first post of the year.
I had rather a good record in 2014, including calling the close result of the Scottish referendum, and felt rather proud of that. So it was with a heavy heart that I looked back to my first post of last year to see that I had confidently predicted that the Lib Dems would win 39 seats.
In short, the trick is not to extrapolate trends. The knack has to be to see beyond the trends. My only successful prediction of a year ago was that the Ukip challenge wouldn't survive the general election, and that was in the face of the apparent trends of the time. So I didn't fail completely.
The 39 seat guess seems peculiar - especially as I have now forgotten how I worked it out - but it is a measure of how unexpected the general election results would turn out to be. They still hurt, and I was just a bystander.
So I hardly dare predict anything this year, only I can't prevent myself predicting that the EU referendum will look a bit like the Scottish one - rising panic on both sides and a result that is too close to resolve the issue.
That's prediction 1. Prediction 2 is the strange rebirth of the green movement - and built on the fears people have about fracking and nuclear energy, not for themselves, but for their children's health.

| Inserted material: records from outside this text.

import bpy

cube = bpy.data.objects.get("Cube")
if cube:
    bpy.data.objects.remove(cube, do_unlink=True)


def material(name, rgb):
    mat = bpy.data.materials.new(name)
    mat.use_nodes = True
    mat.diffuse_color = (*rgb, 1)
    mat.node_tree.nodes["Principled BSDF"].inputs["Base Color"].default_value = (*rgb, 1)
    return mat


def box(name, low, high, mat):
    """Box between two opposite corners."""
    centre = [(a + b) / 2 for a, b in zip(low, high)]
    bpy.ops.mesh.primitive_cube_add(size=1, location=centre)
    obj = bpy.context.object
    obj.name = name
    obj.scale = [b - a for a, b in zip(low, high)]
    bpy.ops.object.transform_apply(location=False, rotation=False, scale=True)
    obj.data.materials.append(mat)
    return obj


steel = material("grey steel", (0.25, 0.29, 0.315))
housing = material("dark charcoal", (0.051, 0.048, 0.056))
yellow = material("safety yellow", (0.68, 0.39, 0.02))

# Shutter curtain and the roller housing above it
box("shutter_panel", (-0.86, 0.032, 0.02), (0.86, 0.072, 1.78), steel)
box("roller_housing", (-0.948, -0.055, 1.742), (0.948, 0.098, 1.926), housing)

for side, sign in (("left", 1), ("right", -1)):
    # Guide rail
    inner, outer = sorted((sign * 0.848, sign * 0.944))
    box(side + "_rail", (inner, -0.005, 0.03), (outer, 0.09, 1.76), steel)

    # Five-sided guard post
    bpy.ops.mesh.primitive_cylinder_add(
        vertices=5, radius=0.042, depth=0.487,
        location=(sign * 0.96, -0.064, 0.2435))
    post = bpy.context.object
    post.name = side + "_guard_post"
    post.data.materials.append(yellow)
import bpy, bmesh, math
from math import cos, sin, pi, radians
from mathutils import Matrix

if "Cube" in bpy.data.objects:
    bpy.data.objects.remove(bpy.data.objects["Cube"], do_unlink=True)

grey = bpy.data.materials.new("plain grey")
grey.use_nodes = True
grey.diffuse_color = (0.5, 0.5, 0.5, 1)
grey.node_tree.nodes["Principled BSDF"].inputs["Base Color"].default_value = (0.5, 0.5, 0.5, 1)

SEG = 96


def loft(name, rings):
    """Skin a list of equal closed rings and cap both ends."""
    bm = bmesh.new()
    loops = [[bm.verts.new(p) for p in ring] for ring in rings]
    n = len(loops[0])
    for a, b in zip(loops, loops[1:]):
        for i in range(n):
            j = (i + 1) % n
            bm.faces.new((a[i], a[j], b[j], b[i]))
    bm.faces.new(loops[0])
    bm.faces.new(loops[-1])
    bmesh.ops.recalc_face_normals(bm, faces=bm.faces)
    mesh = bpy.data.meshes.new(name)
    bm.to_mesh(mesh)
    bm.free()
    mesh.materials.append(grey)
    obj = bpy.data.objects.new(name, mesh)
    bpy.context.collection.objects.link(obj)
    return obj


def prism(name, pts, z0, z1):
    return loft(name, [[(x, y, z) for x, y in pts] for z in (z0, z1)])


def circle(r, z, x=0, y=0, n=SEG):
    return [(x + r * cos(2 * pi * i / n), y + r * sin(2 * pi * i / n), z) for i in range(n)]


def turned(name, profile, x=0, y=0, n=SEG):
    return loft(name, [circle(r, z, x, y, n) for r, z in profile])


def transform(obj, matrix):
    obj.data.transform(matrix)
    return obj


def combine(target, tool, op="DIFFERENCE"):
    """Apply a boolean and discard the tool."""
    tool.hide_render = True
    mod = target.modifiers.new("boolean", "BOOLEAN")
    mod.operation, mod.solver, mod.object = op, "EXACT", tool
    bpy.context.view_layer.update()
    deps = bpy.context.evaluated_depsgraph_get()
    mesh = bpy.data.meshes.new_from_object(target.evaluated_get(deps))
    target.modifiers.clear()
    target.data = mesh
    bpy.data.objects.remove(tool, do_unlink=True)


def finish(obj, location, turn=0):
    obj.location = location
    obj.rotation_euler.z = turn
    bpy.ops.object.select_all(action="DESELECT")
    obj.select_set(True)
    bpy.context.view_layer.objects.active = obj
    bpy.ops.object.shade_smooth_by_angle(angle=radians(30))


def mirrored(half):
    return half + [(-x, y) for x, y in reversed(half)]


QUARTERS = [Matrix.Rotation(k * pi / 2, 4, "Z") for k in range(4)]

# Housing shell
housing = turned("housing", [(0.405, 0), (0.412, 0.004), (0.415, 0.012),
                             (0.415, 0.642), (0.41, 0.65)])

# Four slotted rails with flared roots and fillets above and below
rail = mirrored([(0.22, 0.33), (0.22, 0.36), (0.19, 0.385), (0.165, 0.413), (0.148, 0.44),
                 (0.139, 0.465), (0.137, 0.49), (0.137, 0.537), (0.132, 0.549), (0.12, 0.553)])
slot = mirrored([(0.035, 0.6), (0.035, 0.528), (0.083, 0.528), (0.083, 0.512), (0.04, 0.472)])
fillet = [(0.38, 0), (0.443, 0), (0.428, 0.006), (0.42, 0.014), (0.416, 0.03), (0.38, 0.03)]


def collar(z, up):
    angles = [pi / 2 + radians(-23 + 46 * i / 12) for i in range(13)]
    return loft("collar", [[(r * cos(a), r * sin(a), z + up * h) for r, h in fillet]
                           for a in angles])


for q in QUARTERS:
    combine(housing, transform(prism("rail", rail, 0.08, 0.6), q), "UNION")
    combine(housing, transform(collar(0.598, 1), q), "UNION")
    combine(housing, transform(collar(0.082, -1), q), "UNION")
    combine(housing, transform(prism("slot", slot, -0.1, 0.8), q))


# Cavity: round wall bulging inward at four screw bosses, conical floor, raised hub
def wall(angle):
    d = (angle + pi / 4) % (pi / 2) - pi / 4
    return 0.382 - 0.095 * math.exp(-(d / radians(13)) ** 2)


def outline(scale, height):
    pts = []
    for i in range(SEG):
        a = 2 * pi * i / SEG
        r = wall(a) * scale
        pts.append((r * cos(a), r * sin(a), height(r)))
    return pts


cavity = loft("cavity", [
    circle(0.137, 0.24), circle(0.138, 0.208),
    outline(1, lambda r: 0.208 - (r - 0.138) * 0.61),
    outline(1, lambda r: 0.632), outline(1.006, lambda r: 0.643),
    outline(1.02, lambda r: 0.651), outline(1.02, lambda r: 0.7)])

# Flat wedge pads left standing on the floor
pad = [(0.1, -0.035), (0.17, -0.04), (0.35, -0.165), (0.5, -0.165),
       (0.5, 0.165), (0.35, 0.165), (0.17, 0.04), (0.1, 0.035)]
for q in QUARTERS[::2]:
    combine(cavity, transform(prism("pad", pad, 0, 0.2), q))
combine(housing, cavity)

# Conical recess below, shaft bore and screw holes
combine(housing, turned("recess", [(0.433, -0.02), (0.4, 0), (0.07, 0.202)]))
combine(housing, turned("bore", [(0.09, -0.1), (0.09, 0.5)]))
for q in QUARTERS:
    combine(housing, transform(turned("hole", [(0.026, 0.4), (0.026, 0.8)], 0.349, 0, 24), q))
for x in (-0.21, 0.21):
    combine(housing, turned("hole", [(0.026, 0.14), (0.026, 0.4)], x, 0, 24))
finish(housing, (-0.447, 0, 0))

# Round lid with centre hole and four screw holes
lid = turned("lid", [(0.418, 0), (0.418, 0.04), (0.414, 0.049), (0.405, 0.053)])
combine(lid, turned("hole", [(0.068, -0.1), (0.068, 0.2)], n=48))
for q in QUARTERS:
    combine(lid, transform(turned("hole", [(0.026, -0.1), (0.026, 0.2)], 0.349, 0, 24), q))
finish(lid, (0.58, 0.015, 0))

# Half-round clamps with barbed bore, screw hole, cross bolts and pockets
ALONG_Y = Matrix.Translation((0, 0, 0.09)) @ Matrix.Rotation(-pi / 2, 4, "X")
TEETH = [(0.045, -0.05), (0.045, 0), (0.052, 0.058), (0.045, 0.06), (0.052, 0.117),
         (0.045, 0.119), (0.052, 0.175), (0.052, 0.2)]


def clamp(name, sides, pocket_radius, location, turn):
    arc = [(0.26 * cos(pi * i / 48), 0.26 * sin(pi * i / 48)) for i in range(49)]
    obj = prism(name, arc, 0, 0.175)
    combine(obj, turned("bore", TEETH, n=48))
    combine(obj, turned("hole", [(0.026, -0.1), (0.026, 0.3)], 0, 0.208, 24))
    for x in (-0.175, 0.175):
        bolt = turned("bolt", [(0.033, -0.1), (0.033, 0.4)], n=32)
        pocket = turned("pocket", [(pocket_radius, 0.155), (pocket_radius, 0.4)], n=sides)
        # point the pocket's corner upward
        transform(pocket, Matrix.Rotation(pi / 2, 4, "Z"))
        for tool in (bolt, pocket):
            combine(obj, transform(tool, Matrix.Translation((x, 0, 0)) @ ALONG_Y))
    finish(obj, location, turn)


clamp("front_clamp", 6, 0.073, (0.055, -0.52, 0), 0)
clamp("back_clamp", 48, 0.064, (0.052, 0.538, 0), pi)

If I was an elected Lib Dem, which heaven knows I'm unlikely to be this year, I would be quietly positioning my party to meet this challenge.
Prediction 3. Well, there have to be three. I'd like too predict that my new venture, The Real Press, will be a swinging success, but actually I have no idea (though see my first book Scandal, available now, and about how homosexuality came to be made illegal so unexpectedly in the summer of 1885).
Perhaps it is that Corbyn will still be leader of whatever is left of the Labour Party in a year's time. One of the most peculiar feature of UK politics is actually how very little changes. All sides continue with staggering predictability.
Which is why I thoroughly commend Miranda Green's article in the Guardian on Saturday, where she singles out unpredictability as the single most important factor that the parties of the Left need to generate if they are going to make any progress.
She is absolutely right. And in the unlikely event that they manage to generate it, it will at least make the job of us political bloggers a little more difficult at New Year.
Subscribe to this blog on email; send me a message with the word blogsubscribe to email@example.com. When you want to stop, you can email me the word unsubscribe.
Well, 39 seats was always crazy optimistic, even before the benefit of hindsight. I'm not blaming you when I say that the Lib Dems always seem to exist in their own bubble and seemingly unaware of how they're perceived or why (then again, Labour's Corbynite wing is now even worse, given their obsession with Oldham as if Jim McMahon is some former Morning Star writer instead of a Blairite councillor).
But the LDs seemed to believe their support had arisen because they had attracted millions of people fascinated by classical liberalism, as opposed to a motley collection of the disaffected ex-Labour and those a little too left-wing to vote Tory. The subsequent collapse, to 8 seats, was surprising but not entirely shocking.
Post a Comment